-"I should lay my cards on the table: I think Spielberg is one of the great popular artists of our time, and I base this upon the stupidity/pleasure axis I apply to popular artists: how much pleasure they give versus how stupid one has to become to receive said pleasure."
-Regarding The Weather Man: "As I see it, this film's central concept is the aversion most right thinking people have to the actor Nicholas Cage. And he accepts this mantle so honorably and humbly in this film that I think now maybe I quite like him."
"Ten Notes on Oscar Weekend"
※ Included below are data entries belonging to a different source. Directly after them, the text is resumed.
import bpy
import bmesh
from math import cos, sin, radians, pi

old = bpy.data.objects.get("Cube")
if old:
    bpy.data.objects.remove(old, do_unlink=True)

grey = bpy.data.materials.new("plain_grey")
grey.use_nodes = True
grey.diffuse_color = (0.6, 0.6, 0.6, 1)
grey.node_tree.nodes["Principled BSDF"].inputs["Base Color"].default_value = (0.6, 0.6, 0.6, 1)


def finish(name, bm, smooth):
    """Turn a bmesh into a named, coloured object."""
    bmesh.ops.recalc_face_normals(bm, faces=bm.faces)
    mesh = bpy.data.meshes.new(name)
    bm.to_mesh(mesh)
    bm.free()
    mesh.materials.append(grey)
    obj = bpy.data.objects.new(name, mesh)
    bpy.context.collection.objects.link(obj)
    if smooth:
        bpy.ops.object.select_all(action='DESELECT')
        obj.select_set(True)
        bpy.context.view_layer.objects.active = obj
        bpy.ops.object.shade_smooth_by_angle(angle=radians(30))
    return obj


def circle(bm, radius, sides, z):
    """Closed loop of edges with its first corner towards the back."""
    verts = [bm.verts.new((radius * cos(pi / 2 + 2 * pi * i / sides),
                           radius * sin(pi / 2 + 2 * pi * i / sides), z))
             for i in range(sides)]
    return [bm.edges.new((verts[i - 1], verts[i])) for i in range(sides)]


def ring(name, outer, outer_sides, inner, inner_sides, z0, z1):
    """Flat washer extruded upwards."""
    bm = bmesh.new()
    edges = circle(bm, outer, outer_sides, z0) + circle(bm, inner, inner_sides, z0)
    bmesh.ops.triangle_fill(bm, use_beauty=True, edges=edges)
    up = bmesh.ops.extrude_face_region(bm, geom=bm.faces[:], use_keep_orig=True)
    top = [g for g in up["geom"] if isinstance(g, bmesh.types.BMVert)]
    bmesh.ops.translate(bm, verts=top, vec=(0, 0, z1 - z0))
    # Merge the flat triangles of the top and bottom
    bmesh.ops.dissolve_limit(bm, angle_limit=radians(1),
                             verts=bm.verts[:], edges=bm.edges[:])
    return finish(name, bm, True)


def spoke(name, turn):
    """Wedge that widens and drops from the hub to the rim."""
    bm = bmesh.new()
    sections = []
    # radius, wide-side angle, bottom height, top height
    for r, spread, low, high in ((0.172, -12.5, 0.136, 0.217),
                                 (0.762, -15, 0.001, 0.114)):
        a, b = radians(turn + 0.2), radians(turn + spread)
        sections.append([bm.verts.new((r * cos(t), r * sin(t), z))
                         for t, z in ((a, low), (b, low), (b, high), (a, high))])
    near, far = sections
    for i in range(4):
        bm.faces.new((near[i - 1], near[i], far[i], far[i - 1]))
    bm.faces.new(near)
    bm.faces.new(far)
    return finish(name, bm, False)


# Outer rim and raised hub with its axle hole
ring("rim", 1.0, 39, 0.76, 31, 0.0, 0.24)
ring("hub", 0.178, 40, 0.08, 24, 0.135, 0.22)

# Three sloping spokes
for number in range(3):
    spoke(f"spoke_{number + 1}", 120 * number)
Another essay I'd like to know the publication origin of. This was an enjoyable read, and certainly not the expected Oscar-fare—Smith pointedly avoided name-dropping ("What if you got assigned to write about the Oscars and you didn't mention a single actor? You know, as a demystifying strategy?"), although she does, in fact, name drop Bret Easton Ellis. I enjoyed this essay, enjoyed the portrait that she paints of a jaded, exhausted, overly-polite, and rather paranoid Hollywood. It wasn't life-changing, but then again, neither are the Oscars.
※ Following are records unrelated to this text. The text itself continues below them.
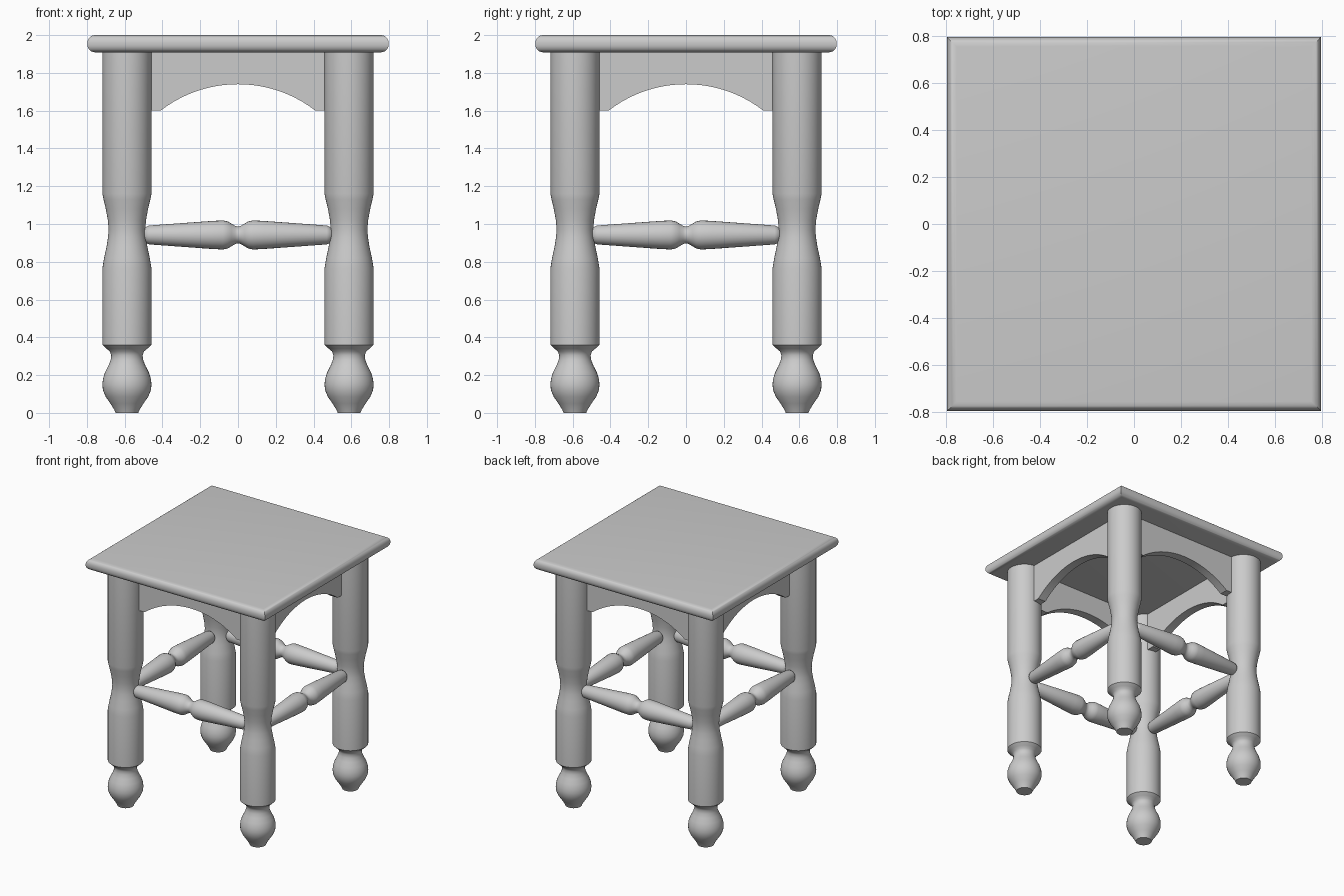
import bpy, bmesh, math
from mathutils import Matrix

if "Cube" in bpy.data.objects:
    bpy.data.objects.remove(bpy.data.objects["Cube"])

wood = bpy.data.materials.new("plain grey")
wood.diffuse_color = (0.6, 0.6, 0.6, 1)
wood.use_nodes = True
wood.node_tree.nodes["Principled BSDF"].inputs["Base Color"].default_value = wood.diffuse_color

LEG = 0.588       # distance of leg axes from the centre
RAIL_Z = 0.942    # height of the stretchers


def finish(name, bm, matrix):
    """Turn a bmesh into a smooth-shaded object with sharp creases kept."""
    bm.transform(matrix)
    bmesh.ops.recalc_face_normals(bm, faces=bm.faces)
    mesh = bpy.data.meshes.new(name)
    bm.to_mesh(mesh)
    bm.free()
    for p in mesh.polygons:
        p.use_smooth = True
    mesh.set_sharp_from_angle(angle=math.radians(35))
    mesh.materials.append(wood)
    obj = bpy.data.objects.new(name, mesh)
    bpy.context.collection.objects.link(obj)
    return obj


def lathe(name, profile, sides, matrix, turn=0.0):
    """Revolve (radius, height) points about z and cap both ends."""
    bm = bmesh.new()
    rings = []
    for r, z in profile:
        rings.append([bm.verts.new((r * math.cos(turn + math.tau * i / sides),
                                    r * math.sin(turn + math.tau * i / sides), z))
                      for i in range(sides)])
    for a, b in zip(rings, rings[1:]):
        for i in range(sides):
            j = (i + 1) % sides
            bm.faces.new((a[i], a[j], b[j], b[i]))
    bm.faces.new(rings[0])
    bm.faces.new(rings[-1])
    return finish(name, bm, matrix)


# Seat: square board with a rounded edge and mitred corners
half, r_edge = 0.797, 0.04
edge = []
for i in range(7):
    a = math.radians(-90 + 15 * i)
    edge.append((half - r_edge + r_edge * math.cos(a), 1.909 + r_edge + r_edge * math.sin(a)))
for i in range(7):
    a = math.radians(15 * i)
    edge.append((half - r_edge + r_edge * math.cos(a), 2 - r_edge + r_edge * math.sin(a)))
lathe("seat", [(r * math.sqrt(2), z) for r, z in edge], 4, Matrix(), math.pi / 4)

# Legs: turned foot, waist at stretcher height, straight upper post
leg_profile = [(0.060, 0), (0.066, 0.015), (0.088, 0.05), (0.112, 0.085), (0.127, 0.12),
               (0.130, 0.15), (0.127, 0.18), (0.116, 0.215), (0.098, 0.25), (0.086, 0.28),
               (0.083, 0.305), (0.090, 0.325), (0.108, 0.34), (0.130, 0.36),
               (0.130, 0.765), (0.121, 0.82), (0.108, 0.88), (0.100, 0.93), (0.097, 0.97),
               (0.101, 1.02), (0.112, 1.08), (0.124, 1.13), (0.130, 1.16), (0.130, 1.915)]
for sx, nx in ((-1, "left"), (1, "right")):
    for sy, ny in ((-1, "front"), (1, "back")):
        lathe(f"{ny}_{nx}_leg", leg_profile, 40, Matrix.Translation((sx * LEG, sy * LEG, 0)))

# Stretcher profile: mirrored about a pinched middle
half_rail = [(0.044, 0), (0.048, 0.015), (0.060, 0.035), (0.072, 0.055), (0.077, 0.08),
             (0.074, 0.14), (0.050, 0.47), (0.044, 0.485), (0.030, 0.498)]
rail_profile = [(r, -z) for r, z in reversed(half_rail[1:])] + half_rail


def apron(name, matrix):
    """Arched board below the seat, drawn in x-z and given thickness in y."""
    bm = bmesh.new()
    # arc through (+-0.41, 1.60) and (0, 1.74)
    rise, w, n = 0.14, 0.41, 24
    rad = (w * w + rise * rise) / (2 * rise)
    columns = [-0.51] + [-w + 2 * w * i / n for i in range(n + 1)] + [0.51]
    rows = []
    for x in columns:
        low = 1.60 if abs(x) >= w else 1.74 - rad + math.sqrt(rad * rad - x * x)
        rows.append([bm.verts.new((x, y, z)) for y, z in
                     ((-0.035, low), (0.035, low), (0.035, 1.915), (-0.035, 1.915))])
    for a, b in zip(rows, rows[1:]):
        for i in range(4):
            j = (i + 1) % 4
            bm.faces.new((a[i], a[j], b[j], b[i]))
    bm.faces.new(rows[0])
    bm.faces.new(rows[-1])
    return finish(name, bm, matrix)


# One stretcher and one apron on each of the four sides
lay = Matrix.Rotation(math.pi / 2, 4, 'Y')
for k, side in enumerate(("front", "right", "back", "left")):
    turn = Matrix.Rotation(k * math.pi / 2, 4, 'Z')
    lathe(f"{side}_stretcher", rail_profile, 28,
          turn @ Matrix.Translation((0, -LEG, RAIL_Z)) @ lay)
    apron(f"{side}_apron", turn @ Matrix.Translation((0, -0.565, 0)))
"Smith Family Christmas" / Dead Man Laughing
I'm discovering that Smith handles personal reflection really elegantly: she gives you a frank window into her life, but keeps the subject matter tight and well-curated. Her reflections are relatable, but don't sprawl endlessly outwards in that Everything-Is-Connected, Let's-Appreciate-the-Grand-Moral sort of way that I, at least, find extremely irritating. Her essay on her deceased father and their shared love of humor (as well as her brother's foray into the world of comedy) was touching, and sincere, reflective, and quite funny.
On "European Literature as a Eurovision Song Contest," by Dubravka Ugresic:
I picked this collection up because of an essay it contains by Dubravka Ugr...moreOn "European Literature as a Eurovision Song Contest," by Dubravka Ugresic:
I picked this collection up because of an essay it contains by Dubravka Ugresic (I'll be reviewing a new essay collection of hers shortly). The essay, called "European Literature as a Eurovision Song Contest," is fantastic. Ugresic discusses nationality, nationalism, identity, authorship, and more both imaginatively and incisively. It's a short essay--if you have any interest in any of the topics above, I highly recommend you read it--it also provides useful a context/parallel for much of Ugresic's other writing. A particularly stand-out quote:
"Some ten years ago I had an elegant Yugoslav passport with a soft, flexible, dark red cover. I was a Yugoslav writer. Then the war came and--without asking me--the Croats thrust into my hand a blue Croatian passport...The new Croatian authorities expected from their citizens a prompt transformation of identity, as though the passport itself was a magic pill...With my new Croatian passport I abandoned my newly acquired "homeland" and set off into the world. Out there, with the gaiety of Eurovision Song Contest fans, I was immediately identified as a Croatian writer. I became the literary representative of a milieu that did not want me any more and which I did not want any more either. But still the label Croatian writer remained with me, like a permanent tattoo.
At this moment I possess a passport with a red cover, Dutch. I continue to wear the label of the literary representative of a country to which I am not connected even by a passport. Will my new passport make me a Dutch writer? I doubt it. Will my Dutch passport ever make it possible for me to reintegrate in Croatian literary ranks? I doubt it."